*** Information ***
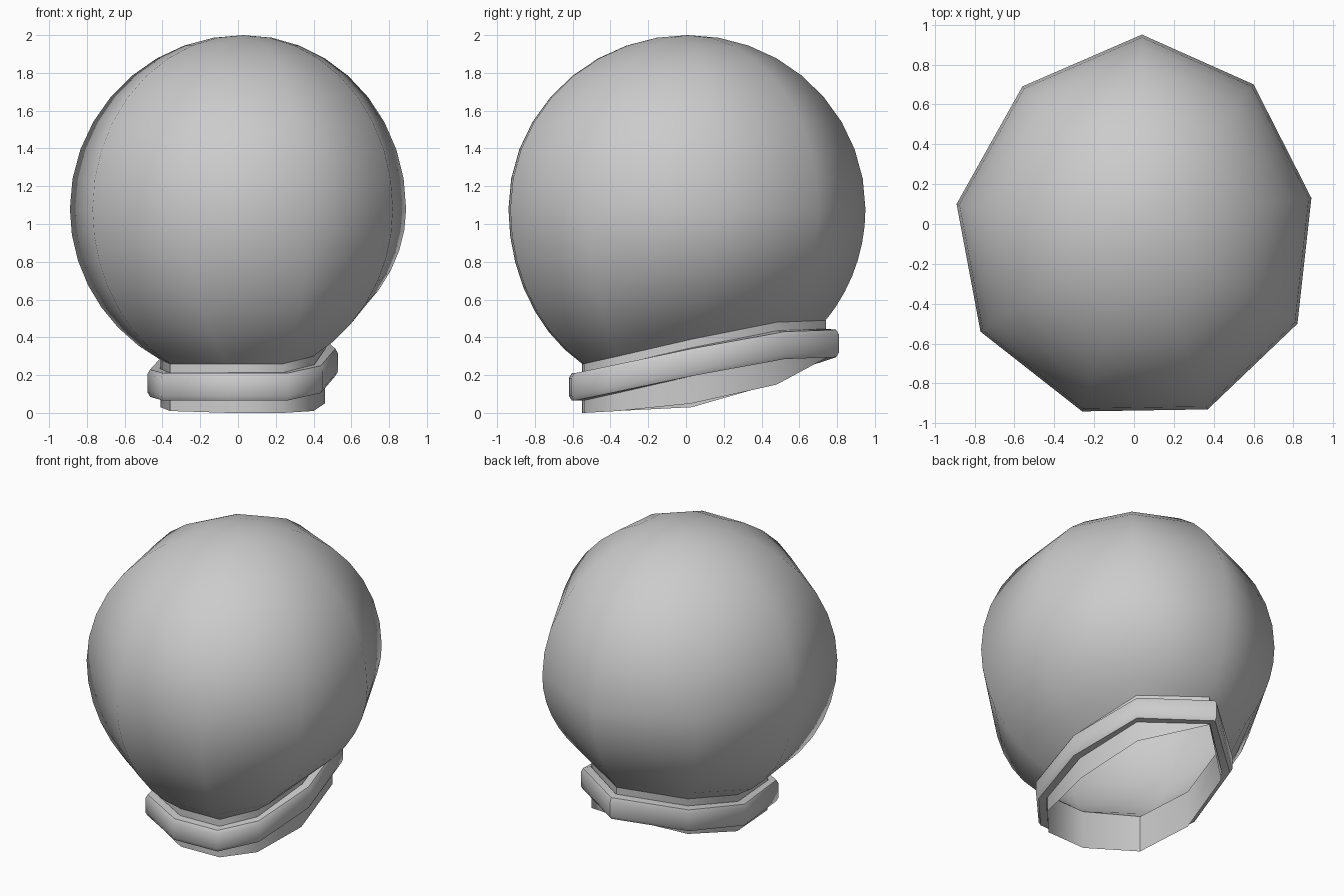
import bpy
import math
from mathutils import Vector

if "Cube" in bpy.data.objects:
    bpy.data.objects.remove(bpy.data.objects["Cube"])

# Nine columns: widest point of the globe (x, y), neck point (x, y), neck top z, rim z
COLUMNS = [
    ((0.37, -0.93), (0.24, -0.54), 0.26, 0.00),
    ((0.82, -0.50), (0.40, -0.36), 0.30, 0.01),
    ((0.89, 0.13), (0.46, 0.03), 0.39, 0.05),
    ((0.60, 0.70), (0.38, 0.48), 0.48, 0.15),
    ((0.04, 0.95), (0.01, 0.74), 0.49, 0.29),
    ((-0.56, 0.69), (-0.33, 0.45), 0.39, 0.15),
    ((-0.89, 0.10), (-0.41, 0.03), 0.28, 0.03),
    ((-0.77, -0.54), (-0.36, -0.37), 0.26, 0.01),
    ((-0.26, -0.94), (-0.05, -0.55), 0.26, 0.00),
]
N = len(COLUMNS)
CZ, R = 1.08, 0.92
POLE = Vector((0.03, 0.01))
UPPER, LOWER = 9, 7


def skin(name, rings, pole=None, closed=False, angle=50):
    """Join rings of nine points with quads, with an optional top pole."""
    verts = [p for ring in rings for p in ring]
    faces = []
    for i in range(len(rings) if closed else len(rings) - 1):
        a, b = i * N, (i + 1) % len(rings) * N
        for j in range(N):
            k = (j + 1) % N
            faces.append((a + j, b + j, b + k, a + k))
    if pole:
        verts.append(pole)
        faces += [(len(verts) - 1, j, (j + 1) % N) for j in range(N)]
    mesh = bpy.data.meshes.new(name)
    mesh.from_pydata(verts, [], faces)
    obj = bpy.data.objects.new(name, mesh)
    bpy.context.collection.objects.link(obj)
    bpy.ops.object.select_all(action='DESELECT')
    obj.select_set(True)
    bpy.context.view_layer.objects.active = obj
    bpy.ops.object.shade_smooth_by_angle(angle=math.radians(angle))
    return obj


def globe_point(col, phi, blend):
    wide, neck, top, _ = col
    end = math.acos((top - CZ) / R)
    wide = Vector(wide)
    p = POLE + (wide - POLE) * math.sin(phi)
    drift = Vector(neck) - (POLE + (wide - POLE) * math.sin(end))
    p += drift * blend ** 2
    return (p.x, p.y, CZ + R * math.cos(phi))


# Globe: round upper half, lower half running down to the tilted neck
rings = [[globe_point(c, math.pi / 2 * i / UPPER, 0) for c in COLUMNS]
         for i in range(1, UPPER + 1)]
for i in range(1, LOWER + 1):
    f = i / LOWER
    rings.append([globe_point(
        c, math.pi / 2 + f * (math.acos((c[2] - CZ) / R) - math.pi / 2), f)
        for c in COLUMNS])
skin("globe_shell", rings, pole=(POLE.x, POLE.y, CZ + R))

# Neck tube, open at the bottom
skin("neck_tube", [[(*c[1], c[2]) for c in COLUMNS],
                   [(*c[1], c[3]) for c in COLUMNS]])


# Collar band around the neck
def collar_ring(out, drop):
    ring = []
    for _, neck, top, _ in COLUMNS:
        p = Vector(neck)
        p += (p - Vector((0.02, 0.03))).normalized() * out
        ring.append((p.x, p.y, top - drop))
    return ring


profile = [(0.005, 0.045), (0.055, 0.05), (0.07, 0.075),
           (0.07, 0.17), (0.055, 0.195), (0.005, 0.195)]
skin("neck_collar", [collar_ring(*p) for p in profile], closed=True)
*** End of Information ***
■ What this task involves:
The entries above should be given again exactly, minus any pictures.

■ Exercise answer:
import bpy
import math
from mathutils import Vector

if "Cube" in bpy.data.objects:
    bpy.data.objects.remove(bpy.data.objects["Cube"])

# Nine columns: widest point of the globe (x, y), neck point (x, y), neck top z, rim z
COLUMNS = [
    ((0.37, -0.93), (0.24, -0.54), 0.26, 0.00),
    ((0.82, -0.50), (0.40, -0.36), 0.30, 0.01),
    ((0.89, 0.13), (0.46, 0.03), 0.39, 0.05),
    ((0.60, 0.70), (0.38, 0.48), 0.48, 0.15),
    ((0.04, 0.95), (0.01, 0.74), 0.49, 0.29),
    ((-0.56, 0.69), (-0.33, 0.45), 0.39, 0.15),
    ((-0.89, 0.10), (-0.41, 0.03), 0.28, 0.03),
    ((-0.77, -0.54), (-0.36, -0.37), 0.26, 0.01),
    ((-0.26, -0.94), (-0.05, -0.55), 0.26, 0.00),
]
N = len(COLUMNS)
CZ, R = 1.08, 0.92
POLE = Vector((0.03, 0.01))
UPPER, LOWER = 9, 7


def skin(name, rings, pole=None, closed=False, angle=50):
    """Join rings of nine points with quads, with an optional top pole."""
    verts = [p for ring in rings for p in ring]
    faces = []
    for i in range(len(rings) if closed else len(rings) - 1):
        a, b = i * N, (i + 1) % len(rings) * N
        for j in range(N):
            k = (j + 1) % N
            faces.append((a + j, b + j, b + k, a + k))
    if pole:
        verts.append(pole)
        faces += [(len(verts) - 1, j, (j + 1) % N) for j in range(N)]
    mesh = bpy.data.meshes.new(name)
    mesh.from_pydata(verts, [], faces)
    obj = bpy.data.objects.new(name, mesh)
    bpy.context.collection.objects.link(obj)
    bpy.ops.object.select_all(action='DESELECT')
    obj.select_set(True)
    bpy.context.view_layer.objects.active = obj
    bpy.ops.object.shade_smooth_by_angle(angle=math.radians(angle))
    return obj


def globe_point(col, phi, blend):
    wide, neck, top, _ = col
    end = math.acos((top - CZ) / R)
    wide = Vector(wide)
    p = POLE + (wide - POLE) * math.sin(phi)
    drift = Vector(neck) - (POLE + (wide - POLE) * math.sin(end))
    p += drift * blend ** 2
    return (p.x, p.y, CZ + R * math.cos(phi))


# Globe: round upper half, lower half running down to the tilted neck
rings = [[globe_point(c, math.pi / 2 * i / UPPER, 0) for c in COLUMNS]
         for i in range(1, UPPER + 1)]
for i in range(1, LOWER + 1):
    f = i / LOWER
    rings.append([globe_point(
        c, math.pi / 2 + f * (math.acos((c[2] - CZ) / R) - math.pi / 2), f)
        for c in COLUMNS])
skin("globe_shell", rings, pole=(POLE.x, POLE.y, CZ + R))

# Neck tube, open at the bottom
skin("neck_tube", [[(*c[1], c[2]) for c in COLUMNS],
                   [(*c[1], c[3]) for c in COLUMNS]])


# Collar band around the neck
def collar_ring(out, drop):
    ring = []
    for _, neck, top, _ in COLUMNS:
        p = Vector(neck)
        p += (p - Vector((0.02, 0.03))).normalized() * out
        ring.append((p.x, p.y, top - drop))
    return ring


profile = [(0.005, 0.045), (0.055, 0.05), (0.07, 0.075),
           (0.07, 0.17), (0.055, 0.195), (0.005, 0.195)]
skin("neck_collar", [collar_ring(*p) for p in profile], closed=True)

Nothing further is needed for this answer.